Some people think that autism routines are just about what time they do things and in which order. However what don’t understand is the routines an autistic has is not limited to that. Autistics have routines that dictate everything from the way they do things, to socialising, etc. An autistic’s life is made up of series of routines within routines that help the individual function now here’s the distinction because I know some NT people might think well we all do all these what makes it different. For autistics it’s the essential need for these routines within routines so that we can function.

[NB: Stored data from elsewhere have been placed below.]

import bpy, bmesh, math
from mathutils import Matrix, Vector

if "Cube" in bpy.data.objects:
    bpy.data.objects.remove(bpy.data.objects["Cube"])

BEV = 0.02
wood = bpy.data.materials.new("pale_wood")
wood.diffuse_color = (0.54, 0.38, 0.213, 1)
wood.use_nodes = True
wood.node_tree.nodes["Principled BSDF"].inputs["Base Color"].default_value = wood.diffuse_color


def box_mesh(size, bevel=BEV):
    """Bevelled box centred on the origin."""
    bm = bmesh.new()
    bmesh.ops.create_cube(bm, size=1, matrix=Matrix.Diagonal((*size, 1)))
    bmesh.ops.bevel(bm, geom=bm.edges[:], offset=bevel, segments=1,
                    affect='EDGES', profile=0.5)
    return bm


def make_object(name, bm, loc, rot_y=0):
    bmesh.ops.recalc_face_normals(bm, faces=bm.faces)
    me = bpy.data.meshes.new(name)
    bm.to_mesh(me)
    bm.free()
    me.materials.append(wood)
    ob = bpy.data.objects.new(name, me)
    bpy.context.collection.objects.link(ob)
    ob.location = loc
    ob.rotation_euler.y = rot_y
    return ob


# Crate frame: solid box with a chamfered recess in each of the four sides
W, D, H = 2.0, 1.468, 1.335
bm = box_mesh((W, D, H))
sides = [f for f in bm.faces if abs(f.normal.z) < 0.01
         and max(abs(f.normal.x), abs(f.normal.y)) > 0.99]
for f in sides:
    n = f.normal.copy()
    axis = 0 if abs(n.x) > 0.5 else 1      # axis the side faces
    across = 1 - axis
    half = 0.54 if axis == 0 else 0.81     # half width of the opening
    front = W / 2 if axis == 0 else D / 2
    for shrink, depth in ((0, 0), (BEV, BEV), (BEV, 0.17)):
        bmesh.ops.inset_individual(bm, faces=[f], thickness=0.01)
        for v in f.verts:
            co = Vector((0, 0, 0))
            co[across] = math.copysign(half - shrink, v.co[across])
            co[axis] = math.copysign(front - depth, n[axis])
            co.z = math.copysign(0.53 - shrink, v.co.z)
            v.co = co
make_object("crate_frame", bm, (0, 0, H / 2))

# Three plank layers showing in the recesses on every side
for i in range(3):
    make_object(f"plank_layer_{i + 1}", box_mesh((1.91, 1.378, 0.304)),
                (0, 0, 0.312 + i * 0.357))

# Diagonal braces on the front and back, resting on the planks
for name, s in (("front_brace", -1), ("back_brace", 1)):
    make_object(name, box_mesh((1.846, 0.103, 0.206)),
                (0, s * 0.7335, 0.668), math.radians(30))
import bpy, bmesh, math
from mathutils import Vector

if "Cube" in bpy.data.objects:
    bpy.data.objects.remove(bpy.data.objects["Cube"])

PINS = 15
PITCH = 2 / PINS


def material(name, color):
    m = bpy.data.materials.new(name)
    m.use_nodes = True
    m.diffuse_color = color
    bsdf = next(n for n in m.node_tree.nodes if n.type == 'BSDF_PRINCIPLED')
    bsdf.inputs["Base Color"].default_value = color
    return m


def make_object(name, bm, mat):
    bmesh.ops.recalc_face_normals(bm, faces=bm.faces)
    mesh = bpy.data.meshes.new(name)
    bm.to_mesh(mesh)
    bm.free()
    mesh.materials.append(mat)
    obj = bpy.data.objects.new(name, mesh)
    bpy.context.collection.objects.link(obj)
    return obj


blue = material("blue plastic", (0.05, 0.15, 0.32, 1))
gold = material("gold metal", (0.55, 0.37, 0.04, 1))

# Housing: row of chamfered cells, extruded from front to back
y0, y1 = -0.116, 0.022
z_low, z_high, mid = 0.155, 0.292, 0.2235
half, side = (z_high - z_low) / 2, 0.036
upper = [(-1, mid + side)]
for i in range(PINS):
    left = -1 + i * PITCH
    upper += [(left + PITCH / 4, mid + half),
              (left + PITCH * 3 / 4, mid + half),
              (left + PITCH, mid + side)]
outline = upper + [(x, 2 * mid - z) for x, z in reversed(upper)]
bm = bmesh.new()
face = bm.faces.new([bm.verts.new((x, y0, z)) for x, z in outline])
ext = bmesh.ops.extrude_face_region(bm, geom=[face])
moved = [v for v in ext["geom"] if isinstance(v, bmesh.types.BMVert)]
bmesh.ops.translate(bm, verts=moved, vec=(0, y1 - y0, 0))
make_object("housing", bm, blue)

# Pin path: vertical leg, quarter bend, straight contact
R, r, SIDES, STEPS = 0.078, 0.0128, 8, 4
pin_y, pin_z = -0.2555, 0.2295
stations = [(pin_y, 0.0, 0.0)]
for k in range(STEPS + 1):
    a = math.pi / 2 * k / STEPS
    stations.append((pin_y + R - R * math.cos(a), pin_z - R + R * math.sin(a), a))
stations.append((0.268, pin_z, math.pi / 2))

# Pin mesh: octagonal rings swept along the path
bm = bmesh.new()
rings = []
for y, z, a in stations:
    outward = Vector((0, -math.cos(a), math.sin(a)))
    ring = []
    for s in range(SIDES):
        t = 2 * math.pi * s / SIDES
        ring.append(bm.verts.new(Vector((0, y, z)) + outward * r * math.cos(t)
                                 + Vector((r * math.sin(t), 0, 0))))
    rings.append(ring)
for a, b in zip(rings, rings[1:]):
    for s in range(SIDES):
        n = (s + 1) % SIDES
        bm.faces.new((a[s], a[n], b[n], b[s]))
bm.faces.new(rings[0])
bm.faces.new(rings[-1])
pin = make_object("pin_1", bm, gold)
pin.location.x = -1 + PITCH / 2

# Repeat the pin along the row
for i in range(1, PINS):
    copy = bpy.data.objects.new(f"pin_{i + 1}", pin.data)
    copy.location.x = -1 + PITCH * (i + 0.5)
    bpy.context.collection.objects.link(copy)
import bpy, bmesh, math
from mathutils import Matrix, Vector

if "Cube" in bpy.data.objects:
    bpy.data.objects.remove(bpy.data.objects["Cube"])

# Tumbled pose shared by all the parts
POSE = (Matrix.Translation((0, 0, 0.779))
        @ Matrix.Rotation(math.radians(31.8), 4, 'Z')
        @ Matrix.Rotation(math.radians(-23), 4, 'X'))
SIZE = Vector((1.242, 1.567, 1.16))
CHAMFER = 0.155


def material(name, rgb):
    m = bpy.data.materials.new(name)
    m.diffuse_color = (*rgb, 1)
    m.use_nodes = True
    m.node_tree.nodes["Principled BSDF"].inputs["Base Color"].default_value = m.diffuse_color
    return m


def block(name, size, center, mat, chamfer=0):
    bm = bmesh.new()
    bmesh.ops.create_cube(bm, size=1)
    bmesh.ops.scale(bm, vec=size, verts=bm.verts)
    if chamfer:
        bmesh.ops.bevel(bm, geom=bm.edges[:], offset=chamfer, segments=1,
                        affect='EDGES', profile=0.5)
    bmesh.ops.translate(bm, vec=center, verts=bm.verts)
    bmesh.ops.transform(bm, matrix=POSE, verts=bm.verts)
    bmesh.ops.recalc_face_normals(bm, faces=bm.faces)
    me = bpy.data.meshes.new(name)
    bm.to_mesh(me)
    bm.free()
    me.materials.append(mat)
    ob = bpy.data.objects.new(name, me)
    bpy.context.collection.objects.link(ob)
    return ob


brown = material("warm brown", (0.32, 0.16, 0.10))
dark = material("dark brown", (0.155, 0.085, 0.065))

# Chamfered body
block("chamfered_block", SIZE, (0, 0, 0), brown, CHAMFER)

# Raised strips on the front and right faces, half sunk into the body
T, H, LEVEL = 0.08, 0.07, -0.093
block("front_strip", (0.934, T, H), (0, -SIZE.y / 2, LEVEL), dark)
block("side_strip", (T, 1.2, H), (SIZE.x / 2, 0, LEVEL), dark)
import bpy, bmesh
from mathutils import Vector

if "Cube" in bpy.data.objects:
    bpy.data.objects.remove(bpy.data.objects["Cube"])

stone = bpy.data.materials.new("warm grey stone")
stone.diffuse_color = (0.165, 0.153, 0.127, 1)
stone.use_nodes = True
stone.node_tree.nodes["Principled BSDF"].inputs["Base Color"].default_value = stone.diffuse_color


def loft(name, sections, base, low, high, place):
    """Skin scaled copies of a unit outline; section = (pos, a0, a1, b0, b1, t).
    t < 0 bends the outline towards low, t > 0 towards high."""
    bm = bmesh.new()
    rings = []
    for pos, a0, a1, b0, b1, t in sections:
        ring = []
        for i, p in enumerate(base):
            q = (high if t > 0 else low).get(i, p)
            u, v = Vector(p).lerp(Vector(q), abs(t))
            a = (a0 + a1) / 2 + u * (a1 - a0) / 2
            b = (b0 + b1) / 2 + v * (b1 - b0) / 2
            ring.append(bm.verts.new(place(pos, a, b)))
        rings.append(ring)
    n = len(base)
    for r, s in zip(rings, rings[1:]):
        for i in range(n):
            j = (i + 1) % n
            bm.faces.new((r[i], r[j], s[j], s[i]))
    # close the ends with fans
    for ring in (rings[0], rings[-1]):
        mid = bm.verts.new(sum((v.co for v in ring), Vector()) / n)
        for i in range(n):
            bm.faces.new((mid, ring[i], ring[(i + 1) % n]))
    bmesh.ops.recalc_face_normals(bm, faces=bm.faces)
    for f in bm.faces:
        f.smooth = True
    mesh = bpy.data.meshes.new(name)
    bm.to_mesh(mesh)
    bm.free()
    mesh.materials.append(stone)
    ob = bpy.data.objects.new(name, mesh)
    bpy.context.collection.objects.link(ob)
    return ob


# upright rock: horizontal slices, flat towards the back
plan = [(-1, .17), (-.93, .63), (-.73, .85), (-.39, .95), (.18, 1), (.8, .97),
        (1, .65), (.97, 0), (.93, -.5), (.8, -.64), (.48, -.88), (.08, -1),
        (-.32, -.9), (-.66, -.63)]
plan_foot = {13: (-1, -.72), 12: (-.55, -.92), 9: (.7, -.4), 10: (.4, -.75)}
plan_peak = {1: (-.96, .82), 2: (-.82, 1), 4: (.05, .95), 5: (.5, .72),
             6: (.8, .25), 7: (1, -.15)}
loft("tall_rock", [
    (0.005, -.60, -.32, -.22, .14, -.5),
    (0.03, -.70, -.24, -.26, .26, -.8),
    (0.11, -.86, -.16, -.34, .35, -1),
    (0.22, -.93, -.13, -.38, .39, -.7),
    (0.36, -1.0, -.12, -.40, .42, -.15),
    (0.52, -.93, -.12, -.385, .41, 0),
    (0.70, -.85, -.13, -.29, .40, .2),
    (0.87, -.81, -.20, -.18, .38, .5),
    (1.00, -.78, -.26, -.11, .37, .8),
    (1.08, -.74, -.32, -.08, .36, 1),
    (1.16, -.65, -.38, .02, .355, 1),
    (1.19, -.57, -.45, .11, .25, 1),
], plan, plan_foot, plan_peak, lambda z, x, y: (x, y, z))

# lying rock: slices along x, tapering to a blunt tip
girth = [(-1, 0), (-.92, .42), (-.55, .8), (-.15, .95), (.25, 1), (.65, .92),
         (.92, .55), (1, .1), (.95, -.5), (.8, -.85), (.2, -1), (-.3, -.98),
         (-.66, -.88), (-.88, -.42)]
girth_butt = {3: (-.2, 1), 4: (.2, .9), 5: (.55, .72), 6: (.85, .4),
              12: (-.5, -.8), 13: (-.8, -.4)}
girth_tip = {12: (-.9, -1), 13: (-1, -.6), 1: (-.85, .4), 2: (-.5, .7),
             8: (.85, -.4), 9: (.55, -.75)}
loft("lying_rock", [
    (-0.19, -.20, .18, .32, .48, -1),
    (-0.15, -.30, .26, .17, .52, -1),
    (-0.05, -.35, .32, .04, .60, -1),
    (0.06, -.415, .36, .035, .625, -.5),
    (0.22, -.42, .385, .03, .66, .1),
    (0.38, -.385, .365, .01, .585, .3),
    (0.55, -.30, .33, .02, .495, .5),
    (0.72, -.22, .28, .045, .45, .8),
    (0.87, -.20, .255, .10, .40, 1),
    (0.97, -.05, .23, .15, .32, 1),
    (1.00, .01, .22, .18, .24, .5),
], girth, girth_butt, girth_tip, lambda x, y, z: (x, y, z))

How I like to explain it is that I see the world in patterns. The world is just one big gigantic pattern. Everything has a pattern and every pattern is necessary. Let me divulge further before you loose interest/understanding. The way I eat my food requires a distinct pattern. This goes beyond routine of just when I eat I’m talking about how I eat. So if I have a digestive biscuit for example I HAVE to eat that in two bites. I can’t eat it any other way. So I will bite right down the middle; chew, swallow (don’t need to tell you guys how to eat). Then have the next bite. If I find a digestive that is broken I will try and avoid it and choose another because if it is broken I won’t be able to achieve the same pattern of eating. I don’t know why but it’s true. A different example of how I eat in an obsessive pattern is that I need to have even numbers on a plate so for example I might have six nuggets, never five or seven or anything odd, and I’ll have 2 McDonalds hash browns. Now I have a systematic way of eating this. I will eat half a nugget then cut a section of hash brown I will eat it in this order until all the food is finished. It is like I need to give equal time to the two different food products. First thing I do when I look at a meal is think how am I going to eat this. That is the difference. I look for the pattern in which I can eat the food. People don’t know I’m doing this because I do it quickly in my head so on the outside no one sees the cogs moving in my head trying to make sense of what’s in front of me.
It’s not just food where I find a pattern is essential I look for the patterns in people too. I will observe watch and study before I interact with anyone, where possible. I will find out what they like, don’t like, what they find funny or sad just by watching how they interact with others. Then when I think I’ve got their pattern of behaviour sussed I will approach them. So there’s a person at work who I’m not friends with or anything but they are a colleague and they are nice enough. Now in my head I have stock conversations I will have in my head with her. So we can talk about how work is, what we are doing over the weekend and sometimes I’ll enlighten her about autism. Now I know again this sounds like something that everyone does but there is a pattern. It feels like when I talk to her I have the same conversations each time. And there are something things that’d I’d never do like make jokes, a lot of my humour is crass and jokingly insulting which would never work. Again I know that everyone does this autistic or not but I can’t explain it but I’m not in the conversation I’m outside the conversation looking in so everything I say is from a more objective way rather than reacting in the middle. Let me try and give a clearer example. A lot of my conversations are very robotic. I’ve been told. I will respond very quickly to certain things because I’ve learnt that’s how you respond. So for example when I was younger and my parents used to ask me how my day was everyday like it was a pattern that I needed to do I would say day-like. Now this isn’t just like when you respond to how are you with I’m fine. This was everyday for over a decade. I couldn’t change it even if I wanted to. I couldn’t physically bring myself to say anything else. It had become so engrained in my brain I literally could only say that. That’s the difference I couldn’t say anything else not that I didn’t want to.
I’m sure I could think of many more ways patterns dictate my life but I think I’ve made my point, though my lovely readers you’ll be the judge of that. Patterns are beautiful to me. They can be obvious or hidden. They are essential to my living because I understand them. There’s a lot in the world I do not understand. I need my love of even numbers because odd numbers don’t make sense. They are called odd take the hint. I think most NTs can deal with the abstract and almost revel in it. As for me the abstract is nothing but a broken pattern. My life without patterns would be unimaginable. So when you think that an autistic is limited by the patterns they have, just think an autistic would be a lot more limited in what they can do without their patterns.
Thanks for reading. Hope you liked it. Peace out!